(Source texts of formatted documents)
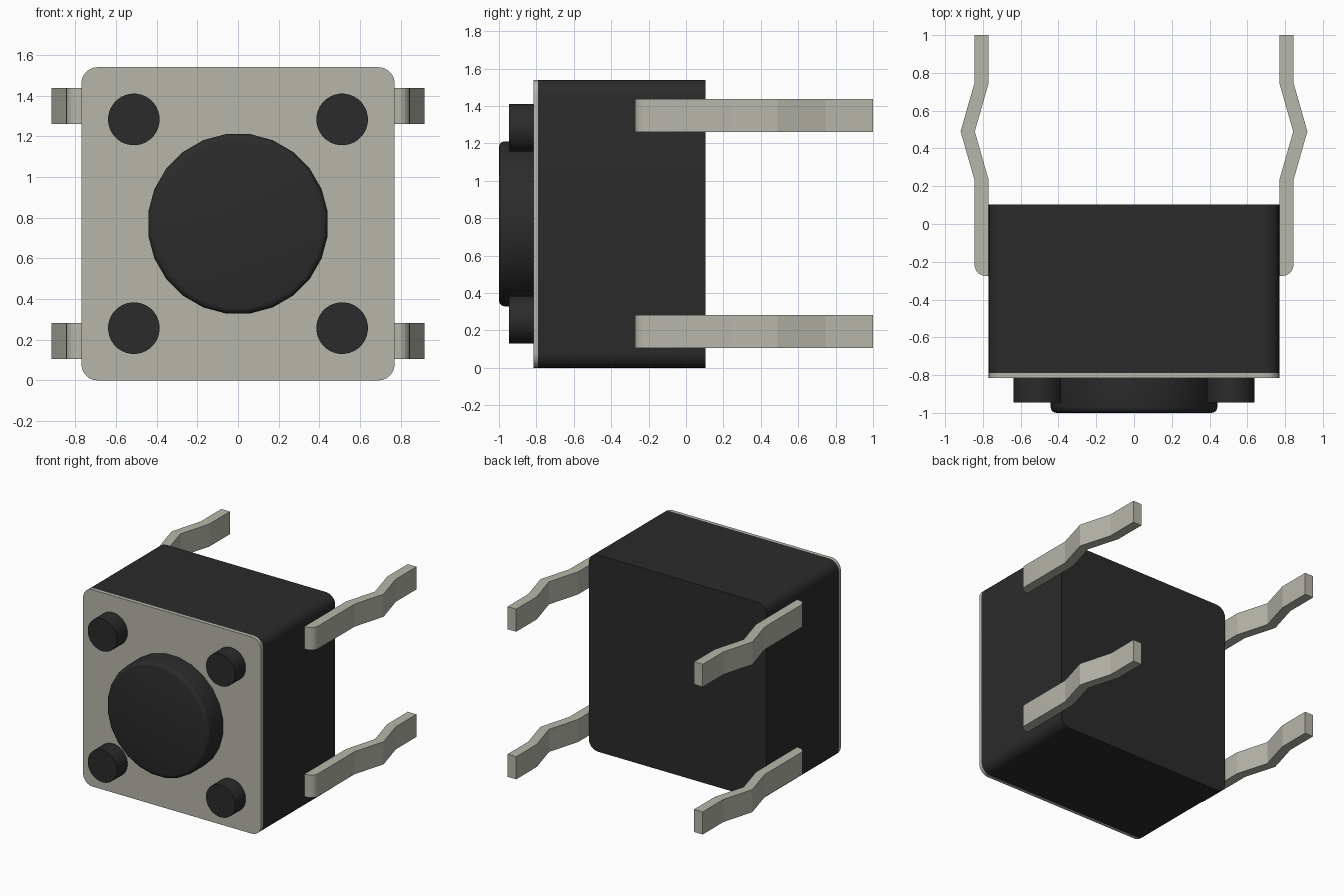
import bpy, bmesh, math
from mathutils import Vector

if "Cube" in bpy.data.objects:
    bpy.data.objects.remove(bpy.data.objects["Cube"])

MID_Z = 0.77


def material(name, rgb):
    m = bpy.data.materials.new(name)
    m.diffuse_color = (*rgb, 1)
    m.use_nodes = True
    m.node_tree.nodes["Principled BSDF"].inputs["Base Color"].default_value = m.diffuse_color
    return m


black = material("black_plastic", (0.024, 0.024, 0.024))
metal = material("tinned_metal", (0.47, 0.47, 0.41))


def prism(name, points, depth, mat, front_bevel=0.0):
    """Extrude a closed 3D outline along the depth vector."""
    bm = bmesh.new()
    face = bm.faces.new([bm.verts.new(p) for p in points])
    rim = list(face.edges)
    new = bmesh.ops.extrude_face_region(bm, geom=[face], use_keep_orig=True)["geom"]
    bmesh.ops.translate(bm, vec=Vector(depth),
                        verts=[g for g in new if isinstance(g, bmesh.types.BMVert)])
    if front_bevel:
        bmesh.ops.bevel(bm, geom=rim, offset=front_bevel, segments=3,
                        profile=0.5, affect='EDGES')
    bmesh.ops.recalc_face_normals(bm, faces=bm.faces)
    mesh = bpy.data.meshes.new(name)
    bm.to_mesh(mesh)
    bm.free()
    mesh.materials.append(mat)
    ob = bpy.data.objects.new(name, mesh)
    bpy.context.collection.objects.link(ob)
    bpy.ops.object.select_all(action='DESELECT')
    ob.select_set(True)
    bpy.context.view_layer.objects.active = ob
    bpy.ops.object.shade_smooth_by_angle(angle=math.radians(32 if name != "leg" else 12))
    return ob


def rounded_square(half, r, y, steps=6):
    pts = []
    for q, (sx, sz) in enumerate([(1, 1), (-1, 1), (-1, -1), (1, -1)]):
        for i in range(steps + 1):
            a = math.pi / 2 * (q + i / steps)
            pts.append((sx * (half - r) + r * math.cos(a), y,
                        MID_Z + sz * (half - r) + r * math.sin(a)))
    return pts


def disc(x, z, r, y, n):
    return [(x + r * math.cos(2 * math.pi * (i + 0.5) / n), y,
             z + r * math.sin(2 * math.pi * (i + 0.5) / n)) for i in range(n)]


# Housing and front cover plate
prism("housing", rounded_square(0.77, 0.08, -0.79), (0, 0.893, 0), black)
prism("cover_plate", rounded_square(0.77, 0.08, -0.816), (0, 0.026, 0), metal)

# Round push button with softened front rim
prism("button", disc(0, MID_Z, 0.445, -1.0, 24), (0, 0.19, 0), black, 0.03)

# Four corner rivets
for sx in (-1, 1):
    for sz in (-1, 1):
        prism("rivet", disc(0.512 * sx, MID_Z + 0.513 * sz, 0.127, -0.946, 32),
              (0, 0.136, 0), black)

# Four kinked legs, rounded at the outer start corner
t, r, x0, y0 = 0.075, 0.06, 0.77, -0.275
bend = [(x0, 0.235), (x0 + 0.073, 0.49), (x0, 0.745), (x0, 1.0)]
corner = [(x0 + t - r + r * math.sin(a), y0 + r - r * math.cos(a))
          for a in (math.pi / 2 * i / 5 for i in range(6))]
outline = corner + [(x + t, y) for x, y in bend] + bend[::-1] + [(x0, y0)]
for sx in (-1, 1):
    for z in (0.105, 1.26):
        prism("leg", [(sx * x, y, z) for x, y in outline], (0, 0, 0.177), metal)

## [Task]
Taking the entries above, print exactly the lines starting at the line with "mesh = bpy.data.meshes.new(name)" and ending at the line with "ob.select_set(True)", both included.

## [Written response]
    mesh = bpy.data.meshes.new(name)
    bm.to_mesh(mesh)
    bm.free()
    mesh.materials.append(mat)
    ob = bpy.data.objects.new(name, mesh)
    bpy.context.collection.objects.link(ob)
    bpy.ops.object.select_all(action='DESELECT')
    ob.select_set(True)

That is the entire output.